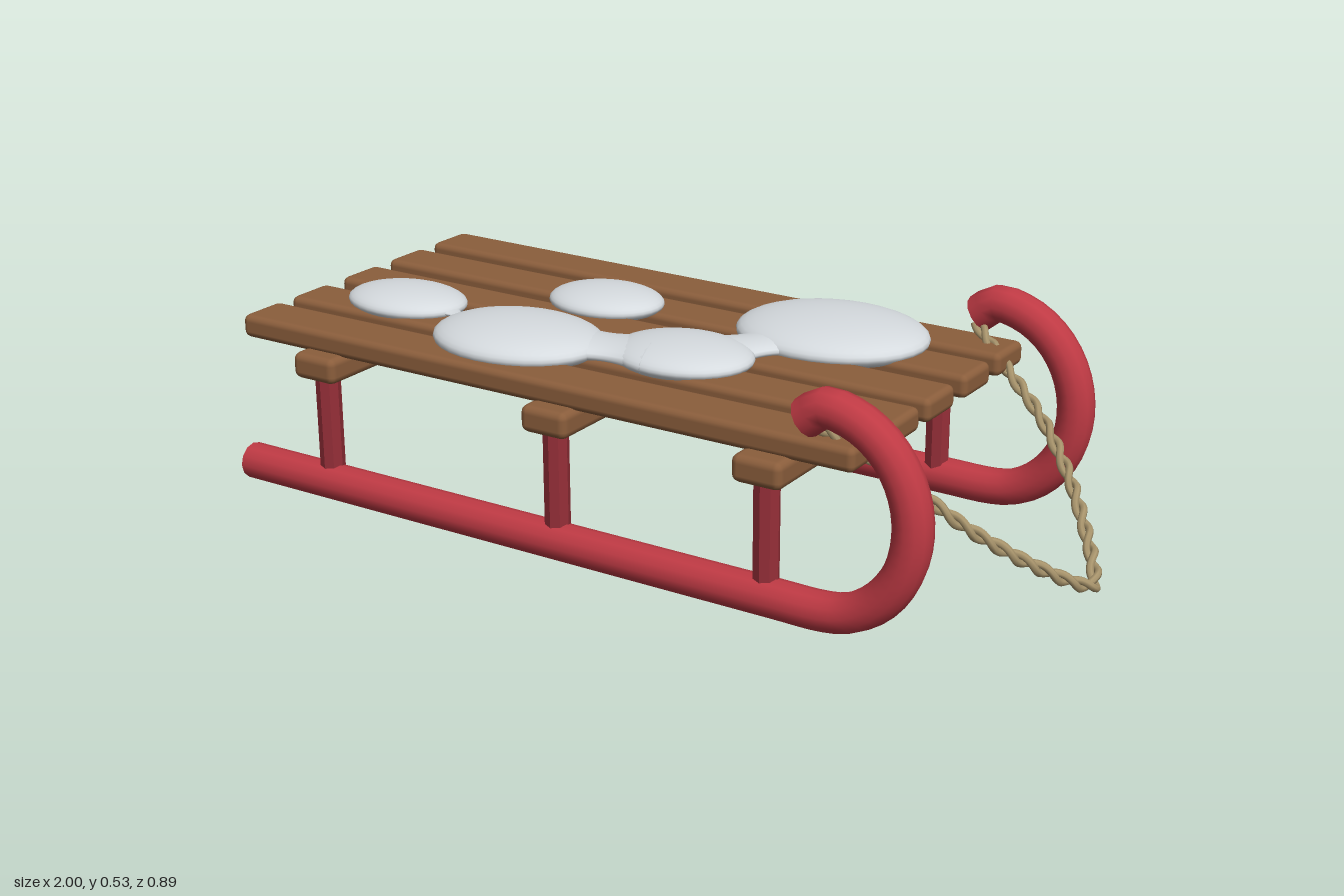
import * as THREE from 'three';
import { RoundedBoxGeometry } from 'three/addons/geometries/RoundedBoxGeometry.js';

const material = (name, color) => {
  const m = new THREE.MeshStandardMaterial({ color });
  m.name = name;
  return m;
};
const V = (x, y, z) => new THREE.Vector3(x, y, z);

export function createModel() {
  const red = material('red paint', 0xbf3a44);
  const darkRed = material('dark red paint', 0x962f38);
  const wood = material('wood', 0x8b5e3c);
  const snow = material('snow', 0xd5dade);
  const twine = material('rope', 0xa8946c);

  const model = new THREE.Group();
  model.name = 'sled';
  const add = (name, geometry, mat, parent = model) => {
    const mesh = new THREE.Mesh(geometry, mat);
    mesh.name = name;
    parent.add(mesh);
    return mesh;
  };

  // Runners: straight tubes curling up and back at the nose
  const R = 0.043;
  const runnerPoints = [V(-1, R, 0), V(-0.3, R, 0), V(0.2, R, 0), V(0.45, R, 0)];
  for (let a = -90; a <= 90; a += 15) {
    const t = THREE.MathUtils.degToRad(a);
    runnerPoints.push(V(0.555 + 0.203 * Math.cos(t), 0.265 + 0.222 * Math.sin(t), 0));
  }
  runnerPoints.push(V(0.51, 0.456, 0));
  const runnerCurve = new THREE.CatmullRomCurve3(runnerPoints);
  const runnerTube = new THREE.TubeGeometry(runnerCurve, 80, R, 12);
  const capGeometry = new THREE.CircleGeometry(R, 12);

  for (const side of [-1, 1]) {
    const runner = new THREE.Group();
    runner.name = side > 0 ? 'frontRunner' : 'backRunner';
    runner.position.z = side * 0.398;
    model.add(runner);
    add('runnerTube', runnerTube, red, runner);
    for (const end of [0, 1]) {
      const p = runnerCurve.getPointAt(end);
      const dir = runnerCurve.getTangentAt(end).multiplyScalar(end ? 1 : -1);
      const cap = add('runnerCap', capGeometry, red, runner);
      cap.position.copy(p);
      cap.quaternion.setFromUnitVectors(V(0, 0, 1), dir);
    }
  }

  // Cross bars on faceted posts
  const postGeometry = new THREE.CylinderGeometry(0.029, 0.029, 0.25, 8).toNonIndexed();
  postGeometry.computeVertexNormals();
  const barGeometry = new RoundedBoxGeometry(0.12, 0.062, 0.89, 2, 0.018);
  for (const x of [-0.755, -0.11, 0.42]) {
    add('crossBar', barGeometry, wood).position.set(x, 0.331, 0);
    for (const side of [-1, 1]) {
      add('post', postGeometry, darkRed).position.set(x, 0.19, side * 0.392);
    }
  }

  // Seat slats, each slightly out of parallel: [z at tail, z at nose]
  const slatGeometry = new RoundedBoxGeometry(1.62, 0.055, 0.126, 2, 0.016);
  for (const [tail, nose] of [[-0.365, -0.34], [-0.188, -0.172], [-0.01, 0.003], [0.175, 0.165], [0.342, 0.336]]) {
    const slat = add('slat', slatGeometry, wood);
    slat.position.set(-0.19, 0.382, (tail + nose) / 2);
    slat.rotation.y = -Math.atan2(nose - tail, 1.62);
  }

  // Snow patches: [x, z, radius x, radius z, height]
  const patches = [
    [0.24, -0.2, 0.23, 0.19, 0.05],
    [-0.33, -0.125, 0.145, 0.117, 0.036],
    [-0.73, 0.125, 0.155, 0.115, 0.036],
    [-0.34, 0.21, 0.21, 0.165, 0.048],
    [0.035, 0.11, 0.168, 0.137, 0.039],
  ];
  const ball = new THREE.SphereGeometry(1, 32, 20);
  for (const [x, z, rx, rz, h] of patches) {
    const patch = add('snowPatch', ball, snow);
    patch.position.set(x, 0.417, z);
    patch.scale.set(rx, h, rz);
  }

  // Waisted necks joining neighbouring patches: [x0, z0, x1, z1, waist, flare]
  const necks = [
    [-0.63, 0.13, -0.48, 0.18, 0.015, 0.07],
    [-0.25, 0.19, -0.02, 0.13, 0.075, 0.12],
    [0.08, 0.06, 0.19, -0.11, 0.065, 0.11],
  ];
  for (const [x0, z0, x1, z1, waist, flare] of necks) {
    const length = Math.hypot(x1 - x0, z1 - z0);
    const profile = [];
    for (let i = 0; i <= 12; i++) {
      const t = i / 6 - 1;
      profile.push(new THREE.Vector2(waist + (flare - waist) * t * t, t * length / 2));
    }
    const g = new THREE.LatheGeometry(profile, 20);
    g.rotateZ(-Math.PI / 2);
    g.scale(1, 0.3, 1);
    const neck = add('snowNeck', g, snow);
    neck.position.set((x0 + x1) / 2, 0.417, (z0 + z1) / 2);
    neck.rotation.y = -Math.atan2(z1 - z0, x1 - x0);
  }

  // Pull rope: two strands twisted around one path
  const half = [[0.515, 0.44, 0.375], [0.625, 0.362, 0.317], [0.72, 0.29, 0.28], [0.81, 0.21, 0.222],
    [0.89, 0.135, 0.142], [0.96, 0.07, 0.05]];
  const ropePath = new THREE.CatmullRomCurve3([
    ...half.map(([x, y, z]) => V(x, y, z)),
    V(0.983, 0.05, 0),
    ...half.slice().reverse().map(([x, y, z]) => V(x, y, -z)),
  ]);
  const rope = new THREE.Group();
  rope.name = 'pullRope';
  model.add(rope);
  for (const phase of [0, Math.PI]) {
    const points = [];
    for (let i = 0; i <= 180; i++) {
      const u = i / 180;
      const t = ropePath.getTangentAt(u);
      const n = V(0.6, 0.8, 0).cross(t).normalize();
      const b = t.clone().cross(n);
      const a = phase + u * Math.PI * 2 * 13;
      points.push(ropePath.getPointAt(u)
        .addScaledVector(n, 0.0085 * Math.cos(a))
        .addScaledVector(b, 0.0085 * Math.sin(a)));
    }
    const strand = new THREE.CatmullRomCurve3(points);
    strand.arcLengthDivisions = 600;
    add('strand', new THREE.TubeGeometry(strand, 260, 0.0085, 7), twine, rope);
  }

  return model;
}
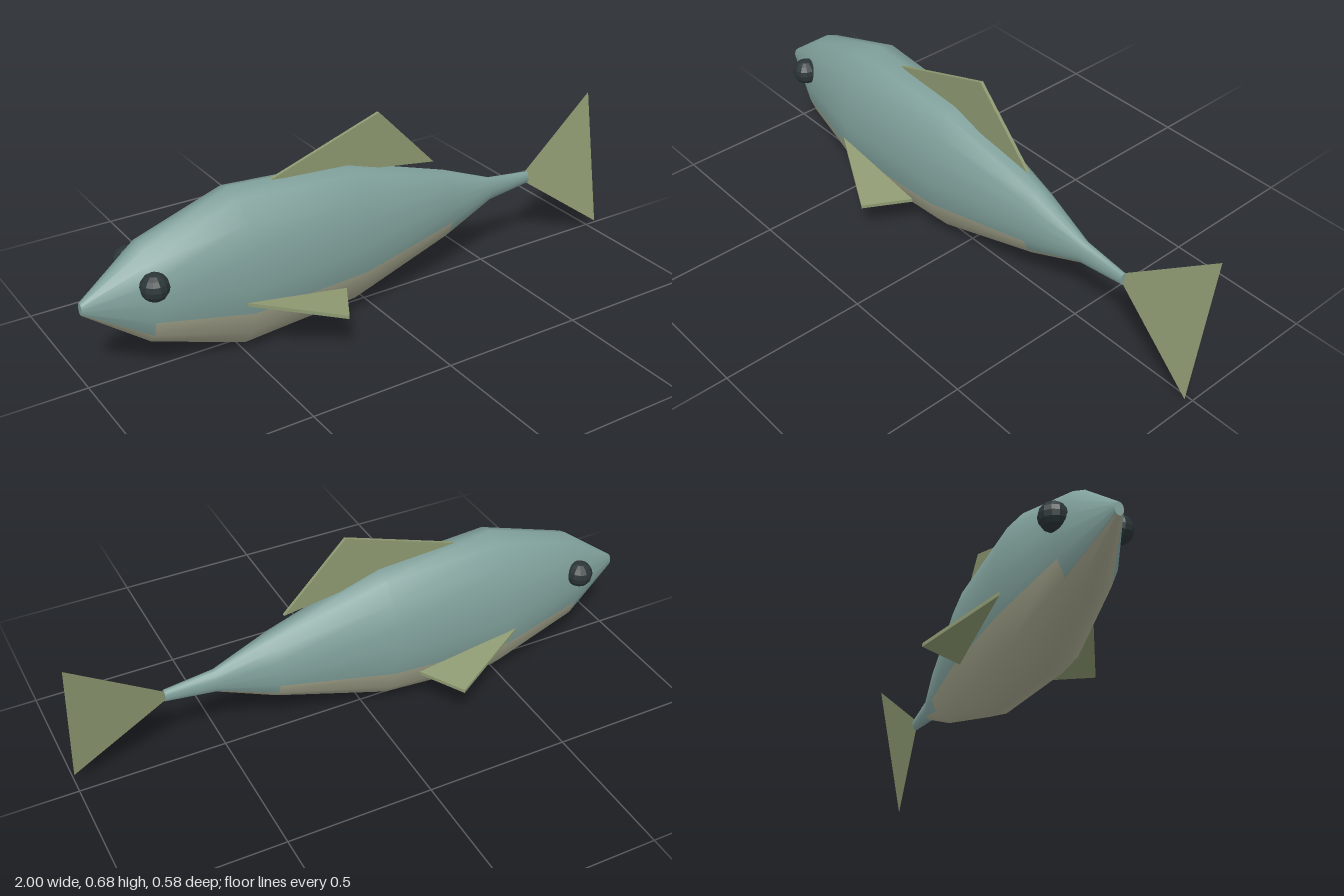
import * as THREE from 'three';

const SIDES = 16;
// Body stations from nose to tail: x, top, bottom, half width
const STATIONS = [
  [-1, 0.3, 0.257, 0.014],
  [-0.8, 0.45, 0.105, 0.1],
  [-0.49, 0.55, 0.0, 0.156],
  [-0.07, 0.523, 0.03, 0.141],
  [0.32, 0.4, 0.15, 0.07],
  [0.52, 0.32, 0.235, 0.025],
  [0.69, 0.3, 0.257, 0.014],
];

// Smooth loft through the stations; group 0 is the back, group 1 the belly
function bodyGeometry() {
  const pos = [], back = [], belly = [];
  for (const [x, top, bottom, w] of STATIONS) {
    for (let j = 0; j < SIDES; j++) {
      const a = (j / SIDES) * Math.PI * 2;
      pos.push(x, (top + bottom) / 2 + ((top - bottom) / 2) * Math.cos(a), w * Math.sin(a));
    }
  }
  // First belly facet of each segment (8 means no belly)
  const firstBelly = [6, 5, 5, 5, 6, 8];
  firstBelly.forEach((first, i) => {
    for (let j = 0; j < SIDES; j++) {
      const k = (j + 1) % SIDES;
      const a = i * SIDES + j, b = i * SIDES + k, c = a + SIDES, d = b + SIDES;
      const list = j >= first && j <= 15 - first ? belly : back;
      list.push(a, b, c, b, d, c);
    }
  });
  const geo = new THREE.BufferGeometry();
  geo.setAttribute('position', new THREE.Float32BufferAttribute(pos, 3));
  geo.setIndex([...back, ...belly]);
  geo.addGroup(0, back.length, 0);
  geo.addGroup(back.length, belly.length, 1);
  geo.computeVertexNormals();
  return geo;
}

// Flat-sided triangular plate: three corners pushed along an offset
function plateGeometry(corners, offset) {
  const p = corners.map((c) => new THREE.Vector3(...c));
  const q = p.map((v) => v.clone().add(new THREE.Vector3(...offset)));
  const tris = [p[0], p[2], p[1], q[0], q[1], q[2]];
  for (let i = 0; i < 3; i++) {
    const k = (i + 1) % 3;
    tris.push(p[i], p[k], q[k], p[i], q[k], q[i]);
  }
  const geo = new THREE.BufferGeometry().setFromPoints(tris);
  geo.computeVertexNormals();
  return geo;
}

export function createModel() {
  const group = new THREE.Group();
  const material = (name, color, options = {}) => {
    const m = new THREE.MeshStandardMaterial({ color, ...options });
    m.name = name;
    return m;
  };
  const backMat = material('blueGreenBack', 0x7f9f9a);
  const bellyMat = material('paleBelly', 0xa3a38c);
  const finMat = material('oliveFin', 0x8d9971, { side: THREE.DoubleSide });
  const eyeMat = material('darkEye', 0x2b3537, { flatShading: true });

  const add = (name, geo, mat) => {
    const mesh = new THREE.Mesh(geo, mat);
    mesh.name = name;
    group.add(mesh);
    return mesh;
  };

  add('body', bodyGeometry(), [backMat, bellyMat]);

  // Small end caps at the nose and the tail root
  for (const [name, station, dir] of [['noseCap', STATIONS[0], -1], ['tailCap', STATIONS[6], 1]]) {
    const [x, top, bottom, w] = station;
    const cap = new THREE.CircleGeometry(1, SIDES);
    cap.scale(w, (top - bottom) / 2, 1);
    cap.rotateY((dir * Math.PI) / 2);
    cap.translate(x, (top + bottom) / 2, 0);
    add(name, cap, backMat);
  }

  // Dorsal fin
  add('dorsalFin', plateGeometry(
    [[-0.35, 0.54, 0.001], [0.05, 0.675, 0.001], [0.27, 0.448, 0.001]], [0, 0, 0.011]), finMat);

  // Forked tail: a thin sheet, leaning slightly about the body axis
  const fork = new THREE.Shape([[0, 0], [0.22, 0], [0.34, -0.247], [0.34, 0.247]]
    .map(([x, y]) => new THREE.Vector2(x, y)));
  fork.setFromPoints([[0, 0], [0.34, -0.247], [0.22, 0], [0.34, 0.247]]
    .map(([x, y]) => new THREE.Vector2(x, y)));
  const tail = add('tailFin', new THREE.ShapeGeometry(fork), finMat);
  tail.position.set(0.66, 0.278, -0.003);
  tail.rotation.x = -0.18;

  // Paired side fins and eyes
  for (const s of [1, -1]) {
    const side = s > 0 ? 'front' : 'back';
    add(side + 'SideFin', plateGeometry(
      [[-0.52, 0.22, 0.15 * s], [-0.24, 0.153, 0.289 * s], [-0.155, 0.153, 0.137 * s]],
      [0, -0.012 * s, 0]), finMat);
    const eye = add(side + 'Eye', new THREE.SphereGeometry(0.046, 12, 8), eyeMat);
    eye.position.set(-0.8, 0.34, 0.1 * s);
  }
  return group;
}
· · · · ·
Please give back exactly the lines of this listing beginning at the line with "const list = j" and ending with the line with "const tris = [p[0], p[2], p[1], q[0], q[1], q[2]];", both included, and nothing else.

      const list = j >= first && j <= 15 - first ? belly : back;
      list.push(a, b, c, b, d, c);
    }
  });
  const geo = new THREE.BufferGeometry();
  geo.setAttribute('position', new THREE.Float32BufferAttribute(pos, 3));
  geo.setIndex([...back, ...belly]);
  geo.addGroup(0, back.length, 0);
  geo.addGroup(back.length, belly.length, 1);
  geo.computeVertexNormals();
  return geo;
}

// Flat-sided triangular plate: three corners pushed along an offset
function plateGeometry(corners, offset) {
  const p = corners.map((c) => new THREE.Vector3(...c));
  const q = p.map((v) => v.clone().add(new THREE.Vector3(...offset)));
  const tris = [p[0], p[2], p[1], q[0], q[1], q[2]];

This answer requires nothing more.